*Task details*. Using the material that follows, identify and copy each line with the string "shape".

*Provided information*.
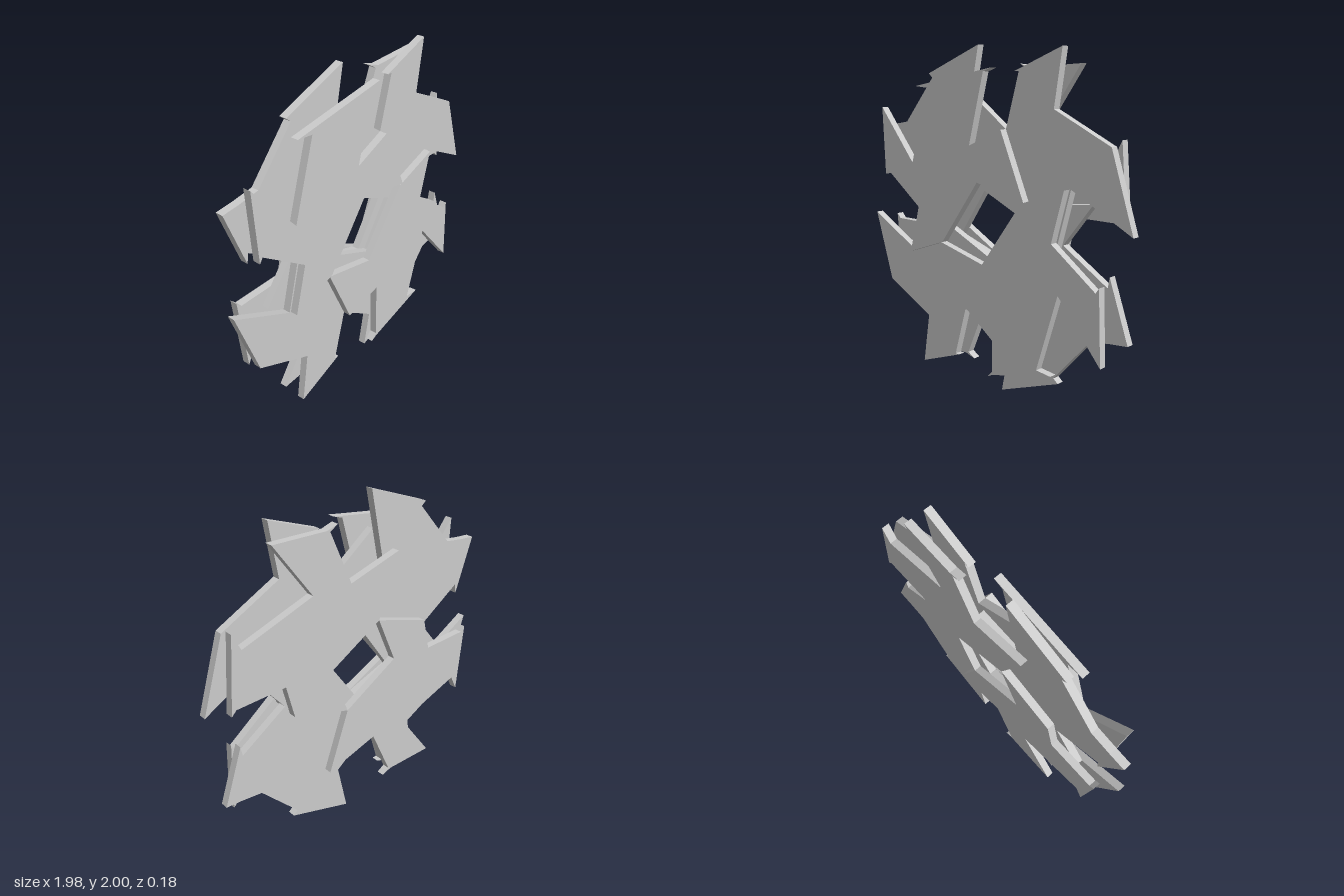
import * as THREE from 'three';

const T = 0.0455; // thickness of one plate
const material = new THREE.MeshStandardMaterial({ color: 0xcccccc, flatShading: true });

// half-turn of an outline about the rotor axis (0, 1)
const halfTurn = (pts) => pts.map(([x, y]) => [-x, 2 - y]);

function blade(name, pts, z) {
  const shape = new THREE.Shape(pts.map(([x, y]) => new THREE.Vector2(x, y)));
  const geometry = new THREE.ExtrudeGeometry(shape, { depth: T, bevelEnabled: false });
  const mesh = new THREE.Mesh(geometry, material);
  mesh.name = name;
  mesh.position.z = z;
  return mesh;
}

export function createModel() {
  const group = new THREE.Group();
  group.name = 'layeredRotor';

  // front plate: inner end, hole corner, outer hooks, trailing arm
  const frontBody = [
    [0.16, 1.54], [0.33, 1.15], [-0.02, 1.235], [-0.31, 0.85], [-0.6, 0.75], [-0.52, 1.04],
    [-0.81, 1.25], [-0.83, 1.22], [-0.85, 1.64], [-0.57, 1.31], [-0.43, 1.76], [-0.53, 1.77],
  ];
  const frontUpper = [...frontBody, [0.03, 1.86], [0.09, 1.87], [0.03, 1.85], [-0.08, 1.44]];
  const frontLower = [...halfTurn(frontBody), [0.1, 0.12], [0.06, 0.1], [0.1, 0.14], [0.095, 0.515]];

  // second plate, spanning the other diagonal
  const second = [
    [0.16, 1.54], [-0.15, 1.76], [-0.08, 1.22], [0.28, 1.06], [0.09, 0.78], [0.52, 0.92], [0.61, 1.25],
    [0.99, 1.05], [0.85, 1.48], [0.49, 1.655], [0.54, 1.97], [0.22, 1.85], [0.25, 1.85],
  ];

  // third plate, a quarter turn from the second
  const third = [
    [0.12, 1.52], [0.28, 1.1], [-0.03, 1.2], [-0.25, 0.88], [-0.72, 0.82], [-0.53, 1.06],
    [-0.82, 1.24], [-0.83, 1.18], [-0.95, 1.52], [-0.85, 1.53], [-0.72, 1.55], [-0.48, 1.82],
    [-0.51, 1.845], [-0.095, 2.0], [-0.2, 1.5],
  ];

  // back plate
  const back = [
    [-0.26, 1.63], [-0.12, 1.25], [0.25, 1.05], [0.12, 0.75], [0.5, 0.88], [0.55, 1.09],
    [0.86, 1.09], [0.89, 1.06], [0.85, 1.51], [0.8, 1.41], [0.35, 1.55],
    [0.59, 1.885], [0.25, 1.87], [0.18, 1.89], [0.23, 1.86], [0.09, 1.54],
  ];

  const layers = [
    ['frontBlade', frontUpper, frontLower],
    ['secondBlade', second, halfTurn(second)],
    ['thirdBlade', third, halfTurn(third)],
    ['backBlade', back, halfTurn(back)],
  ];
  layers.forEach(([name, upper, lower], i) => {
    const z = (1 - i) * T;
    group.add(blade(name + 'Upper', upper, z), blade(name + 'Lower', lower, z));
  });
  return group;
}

*Completed exercise*.
  const shape = new THREE.Shape(pts.map(([x, y]) => new THREE.Vector2(x, y)));
  const geometry = new THREE.ExtrudeGeometry(shape, { depth: T, bevelEnabled: false });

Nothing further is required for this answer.